To hear the line “I’ve lost you” in the early moments of Coherence is to recognize the all-too-familiar refrain of anyone who’s experienced phone interference. James Ward Byrkit’s feature directorial debut cannily manages to take that simple phrase and infuse it with retroactive regret, but only after 88 minutes of low-budget, high-concept brain-scrambling have ensued.
You’d be forgiven for mistaking the film’s first 15 minutes for those of the latest mumblecore outing, given the jostling, handheld camerawork and a largely Caucasian cast populating a Bay Area dinner party, each largely defined by region-appropriate careers (the bit player, the ballet dancer, the herbal specialist, the Skype executive, and so on). We’re privy to the naturally shaggy conversations of four couples – tentative lovers Emily (Foxler) and Kevin (Sterling), hosts Mike (Brendon) and Lee (Scafaria), married couple Hugh (Armstrong) and Beth (Gracen), and Amir (Manugian) and Laurie (Maher), who happens to be Kevin’s latest ex.
The only suggestion that Something Else is afoot is the recurring mention of a nearby comet and the peculiar mishaps for which its passing has been blamed (the abrupt cracking of cell phone screens, for instance). Soon enough, the lights go out, and two of the group’s members decide to venture down the street to the only other house in the neighborhood that still has power.
To describe much more wouldn’t be cricket, but suffice it to say that Byrkit (who shares a story credit with Manugian) has cooked up a parlor game that Rod Serling might have loved. Using minimal special effects and maximum speculation on behalf of the characters, Coherence grounds a mounting sense of paranoia among a set of credibly flawed relationships before doling out its eerie revelations with care.
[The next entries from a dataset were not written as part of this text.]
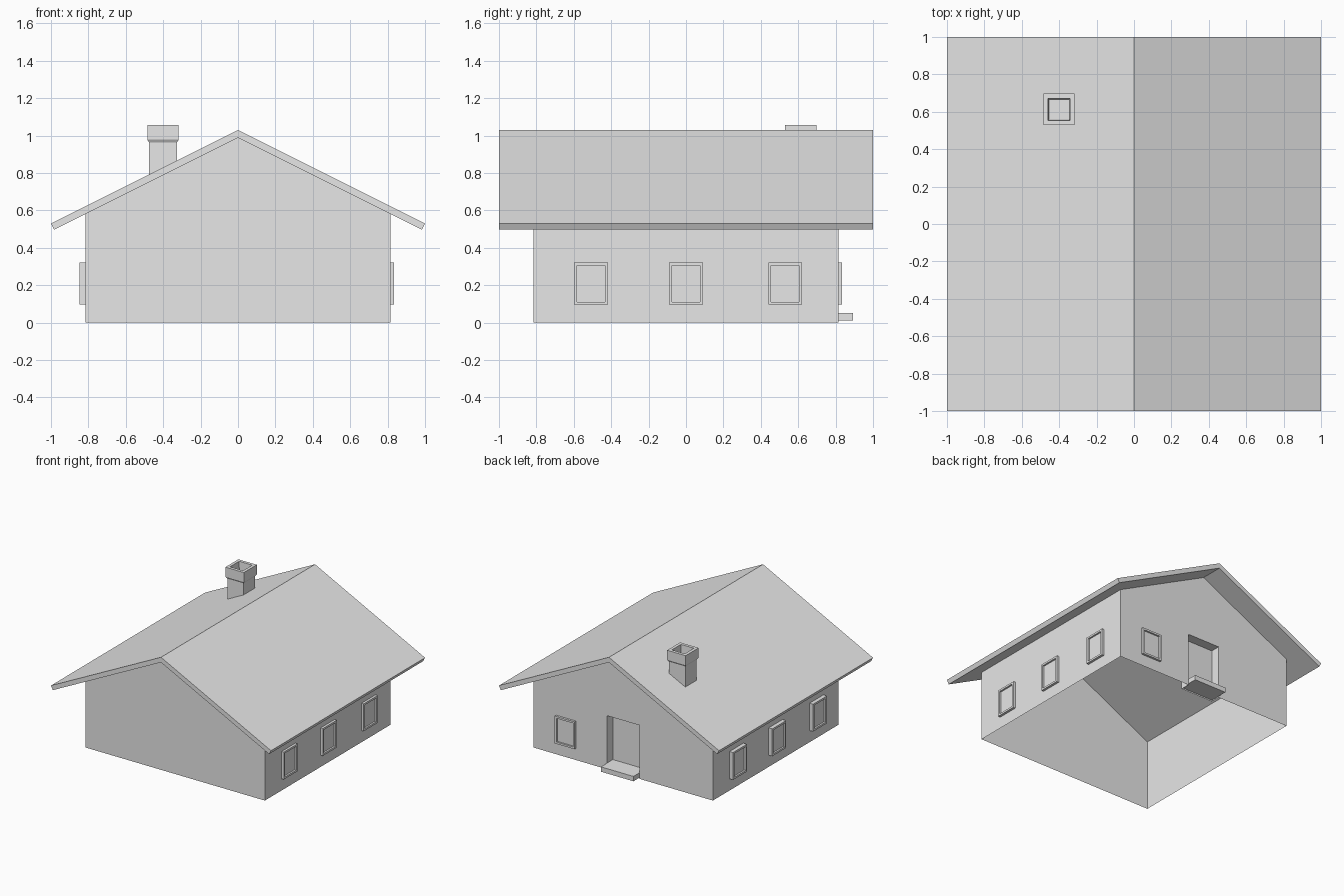
import bpy, bmesh
from math import pi
from mathutils import Matrix, Vector

old = bpy.data.objects.get("Cube")
if old:
    bpy.data.objects.remove(old, do_unlink=True)

GREY = (0.8, 0.8, 0.8, 1.0)
plaster = bpy.data.materials.new("light_grey")
plaster.use_nodes = True
plaster.diffuse_color = GREY
plaster.node_tree.nodes["Principled BSDF"].inputs["Base Color"].default_value = GREY


def finish(name, bm, matrix=None):
    """Weld, orient and link a mesh as a named object."""
    bmesh.ops.remove_doubles(bm, verts=bm.verts, dist=0.0001)
    bmesh.ops.recalc_face_normals(bm, faces=bm.faces)
    mesh = bpy.data.meshes.new(name)
    bm.to_mesh(mesh)
    bm.free()
    mesh.materials.append(plaster)
    obj = bpy.data.objects.new(name, mesh)
    bpy.context.scene.collection.objects.link(obj)
    if matrix:
        obj.matrix_world = matrix
    return obj


def face(bm, points):
    return bm.faces.new([bm.verts.new(p) for p in points])


def square_loft(bm, rings, cx, cy):
    """Stack square rings of (half size, height) into a closed solid."""
    loops = [[bm.verts.new((cx + sx * h, cy + sy * h, z))
              for sx, sy in ((-1, -1), (1, -1), (1, 1), (-1, 1))] for h, z in rings]
    for a, b in zip(loops, loops[1:]):
        for i in range(4):
            j = (i + 1) % 4
            bm.faces.new((a[i], a[j], b[j], b[i]))
    bm.faces.new(loops[0])
    bm.faces.new(loops[-1])
    return loops


WALL, EAVE, PEAK = 0.815, 0.581, 0.988
DOOR, DOOR_TOP, RECESS = 0.148, 0.44, 0.08

# Walls: hollow gabled shell with a recessed doorway in the back
bm = bmesh.new()
gable = [(WALL, 0), (WALL, EAVE), (0, PEAK), (-WALL, EAVE), (-WALL, 0)]
doorway = [(-DOOR, 0), (-DOOR, DOOR_TOP), (DOOR, DOOR_TOP), (DOOR, 0)]
face(bm, [(x, -WALL, z) for x, z in gable])
face(bm, [(x, WALL, z) for x, z in gable + doorway])
for x in (-WALL, WALL):
    face(bm, [(x, -WALL, 0), (x, WALL, 0), (x, WALL, EAVE), (x, -WALL, EAVE)])
inner = WALL - RECESS
for (xa, za), (xb, zb) in zip(doorway, doorway[1:]):
    face(bm, [(xa, WALL, za), (xb, WALL, zb), (xb, inner, zb), (xa, inner, za)])
face(bm, [(x, inner, z) for x, z in doorway])
finish("walls", bm)

# Roof: one folded slab extruded front to back
bm = bmesh.new()
half = [(1.0, 0.53), (0.983, 0.497)]
profile = [(0, 1.03)] + half + [(0, PEAK)] + [(-x, z) for x, z in reversed(half)]
slab = face(bm, [(x, -1, z) for x, z in profile])
new = bmesh.ops.extrude_face_region(bm, geom=[slab])["geom"]
bmesh.ops.translate(bm, vec=(0, 2, 0),
                    verts=[v for v in new if isinstance(v, bmesh.types.BMVert)])
finish("roof", bm)

# Chimney: shaft, flared cap and tapered flue, with its foot cut to the roof slope
bm = bmesh.new()
rings = [(0.074, 0.8), (0.074, 0.962), (0.084, 0.978), (0.084, 1.057),
         (0.059, 1.057), (0.053, 0.95)]
loops = square_loft(bm, rings, -0.401, 0.613)
for v in loops[0]:
    v.co.z = 1.01 + 0.5 * v.co.x
finish("chimney", bm)

# Doorstep
bm = bmesh.new()
bmesh.ops.create_cube(bm, size=1, matrix=Matrix.Translation((0, 0.816, 0.03))
                      @ Matrix.Diagonal((2 * DOOR, 0.156, 0.04, 1)))
finish("doorstep", bm)


def window(name, matrix, depth):
    """Framed window facing local +y, with a sunken pane."""
    bm = bmesh.new()
    bmesh.ops.create_cube(bm, size=1, matrix=Matrix.Translation((0, depth / 2, 0))
                          @ Matrix.Diagonal((0.18, depth, 0.225, 1)))
    bm.normal_update()
    front = max(bm.faces, key=lambda f: f.normal.y)
    bmesh.ops.inset_individual(bm, faces=[front], thickness=0.022)
    pane = bmesh.ops.extrude_face_region(bm, geom=[front])["geom"]
    bmesh.ops.translate(bm, vec=(0, -0.014, 0),
                        verts=[v for v in pane if isinstance(v, bmesh.types.BMVert)])
    if front.is_valid:
        bmesh.ops.delete(bm, geom=[front], context="FACES_ONLY")
    finish(name, bm, matrix)


# Windows: three on each long side, one beside the door
SILL = 0.208
for side, sign, depth in (("left", 1, 0.02), ("right", -1, 0.032)):
    for i, y in enumerate((-0.508, 0.0, 0.53)):
        place = Matrix.Translation((sign * WALL, sign * y, SILL))
        window(f"{side}_window_{i + 1}", place @ Matrix.Rotation(-sign * pi / 2, 4, "Z"), depth)
window("back_window", Matrix.Translation((0.52, WALL, SILL)), 0.018)
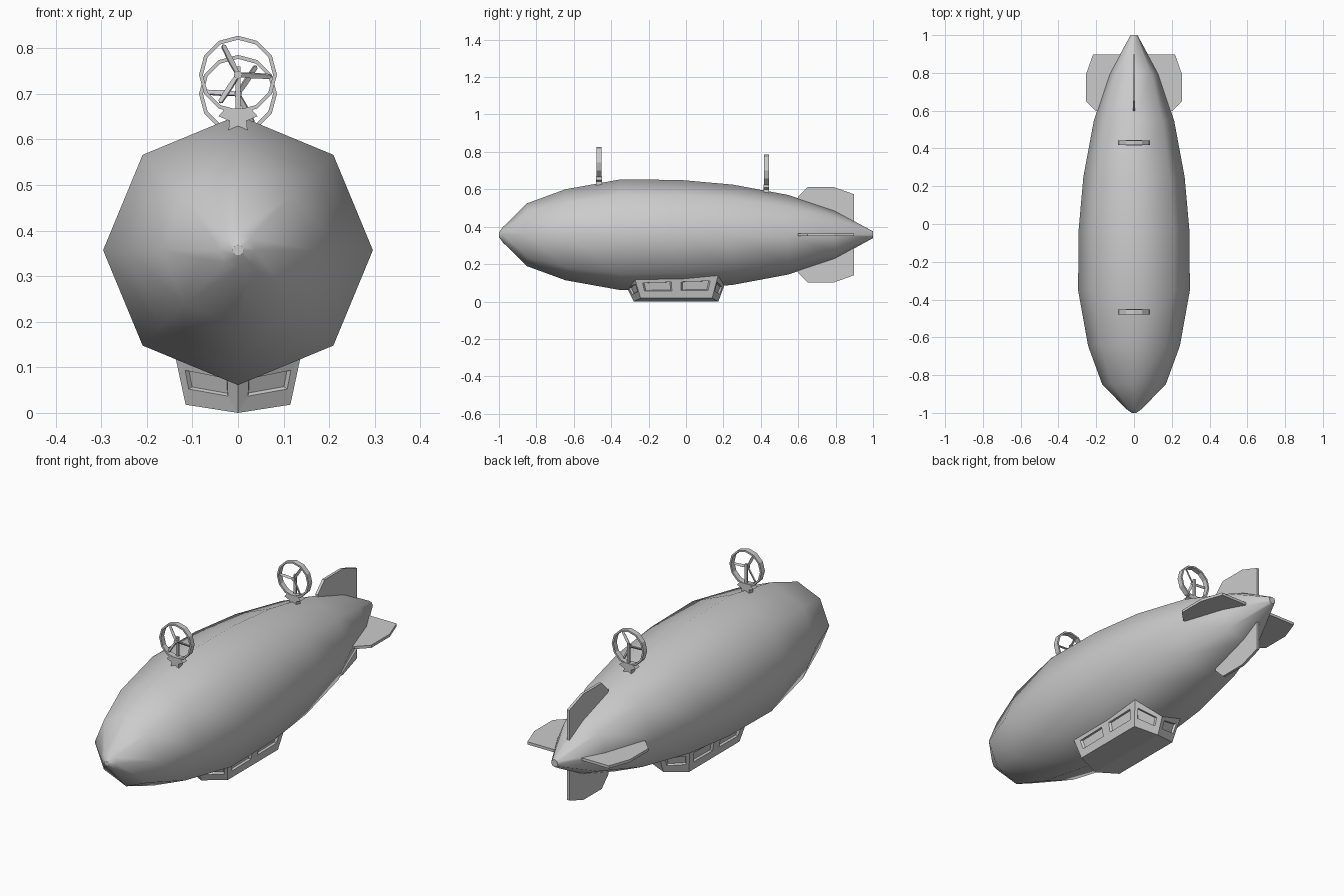
import bpy, bmesh, math
from mathutils import Vector, Matrix

cube = bpy.data.objects.get("Cube")
if cube:
    bpy.data.objects.remove(cube, do_unlink=True)

grey = bpy.data.materials.new("airship_grey")
grey.use_nodes = True
COL = (0.6, 0.6, 0.6, 1.0)
grey.diffuse_color = COL
grey.node_tree.nodes["Principled BSDF"].inputs["Base Color"].default_value = COL

AXIS_Z = 0.357  # height of the hull centre line


def finish(bm, name, smooth=False):
    bmesh.ops.remove_doubles(bm, verts=bm.verts, dist=0.0002)
    bmesh.ops.recalc_face_normals(bm, faces=bm.faces)
    for f in bm.faces:
        f.smooth = smooth and len(f.verts) == 4
    me = bpy.data.meshes.new(name)
    bm.to_mesh(me)
    bm.free()
    me.materials.append(grey)
    ob = bpy.data.objects.new(name, me)
    bpy.context.collection.objects.link(ob)
    return ob


def prism(bm, outline, depth, matrix):
    """Extrude a flat (x, z) outline evenly along y, then place it."""
    a = [bm.verts.new(matrix @ Vector((x, -depth / 2, z))) for x, z in outline]
    b = [bm.verts.new(matrix @ Vector((x, depth / 2, z))) for x, z in outline]
    bm.faces.new(a)
    bm.faces.new(b[::-1])
    for i in range(len(a)):
        j = (i + 1) % len(a)
        bm.faces.new((a[i], b[i], b[j], a[j]))


# Hull: eight-sided, smooth, lofted along y as (y, radius)
profile = [(-1.0, 0.012), (-0.98, 0.04), (-0.85, 0.168), (-0.645, 0.243),
           (-0.35, 0.296), (-0.03, 0.293), (0.25, 0.268), (0.545, 0.213),
           (0.795, 0.13), (1.0, 0.018)]
bm = bmesh.new()
rings = []
for y, r in profile:
    rings.append([bm.verts.new((r * math.sin(k * math.pi / 4), y,
                                AXIS_Z + r * math.cos(k * math.pi / 4)))
                  for k in range(8)])
for a, b in zip(rings, rings[1:]):
    for k in range(8):
        bm.faces.new((a[k], a[(k + 1) % 8], b[(k + 1) % 8], b[k]))
bm.faces.new(rings[0])
bm.faces.new(rings[-1])
finish(bm, "hull", smooth=True)

# Tail fins: one outline (distance along y, distance from the axis), four turns
fin = [(0.595, 0.12), (0.598, 0.203), (0.65, 0.255), (0.79, 0.255),
       (0.897, 0.217), (0.897, 0.03), (0.80, 0.03)]
for name, turn in (("top_fin", 0), ("left_fin", 90), ("bottom_fin", 180), ("right_fin", 270)):
    bm = bmesh.new()
    m = (Matrix.Translation((0, 0, AXIS_Z)) @ Matrix.Rotation(math.radians(turn), 4, 'Y')
         @ Matrix.Rotation(math.radians(90), 4, 'Z'))
    prism(bm, fin, 0.013, m)
    finish(bm, name)


# Gondola: V-ended cabin with recessed windows
def wall(bm, quad, windows):
    """Wall from corners (bottom a, b, top b, a), with window rects (u0, u1, v0, v1)."""
    p0, p1, p2, p3 = [Vector(p) for p in quad]

    def at(u, v):
        return p0.lerp(p1, u).lerp(p3.lerp(p2, u), v)

    inward = -(p1 - p0).cross(p3 - p0).normalized() * 0.01
    n = len(windows)
    for i, (u0, u1, v0, v1) in enumerate(windows):
        s, e = i / n, (i + 1) / n
        outer = [at(s, 0), at(e, 0), at(e, 1), at(s, 1)]
        rim = [at(u0, v0), at(u1, v0), at(u1, v1), at(u0, v1)]
        pane = [at(0.5 * (u0 + u1), 0.5 * (v0 + v1)).lerp(p, 0.9) + inward for p in rim]
        loops = [[bm.verts.new(p) for p in ring] for ring in (outer, rim, pane)]
        for a, b in zip(loops, loops[1:]):
            for k in range(4):
                bm.faces.new((a[k], a[(k + 1) % 4], b[(k + 1) % 4], b[k]))
        bm.faces.new(loops[2])


low = [(0, -0.28, 0), (0.115, -0.243, 0.018), (0.115, 0.14, 0.018), (0, 0.173, 0)]
high = [(0, -0.328, 0.10), (0.139, -0.276, 0.13), (0.139, 0.173, 0.147), (0, 0.21, 0.10)]
low += [(-x, y, z) for x, y, z in low[2:0:-1]]
high += [(-x, y, z) for x, y, z in high[2:0:-1]]
end_window = [(0.18, 0.88, 0.33, 0.70)]
end_window_flip = [(0.12, 0.82, 0.33, 0.70)]
side_windows = [(0.08, 0.44, 0.33, 0.72), (0.56, 0.92, 0.33, 0.72)]
layout = [end_window, side_windows, end_window_flip] * 2
bm = bmesh.new()
for i, wins in enumerate(layout):
    j = (i + 1) % 6
    wall(bm, (low[i], low[j], high[j], high[i]), wins)
# Keeled floor and hidden roof, each in two halves
for ring in (low, high):
    for half in ((0, 1, 2, 3), (3, 4, 5, 0)):
        bm.faces.new([bm.verts.new(ring[k]) for k in half])
finish(bm, "gondola")

# Ducted propellers on top of the hull
base = [(-0.022, -0.135), (0.022, -0.135), (0.019, -0.101), (0.043, -0.091),
        (0.028, -0.074), (-0.028, -0.074), (-0.043, -0.091), (-0.019, -0.101)]
blade = [(0.0, -0.004), (0.03, -0.006), (0.07, -0.005), (0.074, 0.0),
         (0.07, 0.005), (0.03, 0.006), (0.0, 0.004)]
post = [(-0.006, -0.09), (0.006, -0.09), (0.006, 0.018), (-0.006, 0.018)]


def thruster(label, y, z, angle):
    place = Matrix.Translation((0, y, z))
    # Twelve-sided duct ring
    bm = bmesh.new()
    section = [(0.0855, -0.013), (0.0855, 0.013), (0.077, 0.013), (0.077, -0.013)]
    loops = []
    for k in range(12):
        t = k * math.pi / 6
        loops.append([bm.verts.new(place @ Vector((r * math.sin(t), d, r * math.cos(t))))
                      for r, d in section])
    for k in range(12):
        a, b = loops[k], loops[(k + 1) % 12]
        for i in range(4):
            j = (i + 1) % 4
            bm.faces.new((a[i], a[j], b[j], b[i]))
    finish(bm, label + "_duct")
    # Foot and upright
    bm = bmesh.new()
    prism(bm, base, 0.03, place)
    prism(bm, post, 0.01, place @ Matrix.Translation((0, 0.006, 0)))
    finish(bm, label + "_mount")
    # Three pitched blades on a small hub
    bm = bmesh.new()
    for k in range(3):
        turn = Matrix.Rotation(-math.radians(angle + 120 * k), 4, 'Y')
        pitch = Matrix.Rotation(math.radians(30), 4, 'X')
        prism(bm, blade, 0.005, place @ Matrix.Translation((0, -0.005, 0)) @ turn @ pitch)
    hub = [(0.009 * math.cos(k * math.pi / 4), 0.009 * math.sin(k * math.pi / 4))
           for k in range(8)]
    prism(bm, hub, 0.016, place @ Matrix.Translation((0, -0.003, 0)))
    finish(bm, label + "_propeller")


thruster("front", -0.465, 0.742, -3)
thruster("rear", 0.43, 0.70, 57)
In contrast to the jargon-loving experts of Shane Carruth’s similarly heady Primer, the ostensible intelligence of our leads shouldn’t necessarily be taken for granted; these are people who are as likely to name-check Sliding Doors in the face of cosmic bewilderment as Schrödinger’s cat.
With the action confined to one house on one night, the screenplay (whose story was thoroughly structured while the dialogue was largely improvised) hints at more than it ever shows, with editor Lance Pereira’s frequent cuts to black only contributing to the ominously elusive proceedings. If anything, repeat viewings have proven more likely to further complicate matters than reveal answers, but then that sense of unwieldiness adds its own charm as the plot grows too twisted for even its participants to fully grasp the implications of their behavior.
However, the true feat of Byrkit’s puzzle is its sneaky emotional undercurrent, eventually personified by Foxler’s performance of equal tenacity and self-doubt. (With her blonde locks, it’s not hard to see her as the equivalent of Brit Marling in a version of Another Earth that actually turns out to be interesting.) Much like last year’s underappreciated +1 (Plus One), Coherence presents a far-fetched premise at the outset, only to slyly smuggle in some remarkably relatable matters of the heart along the way.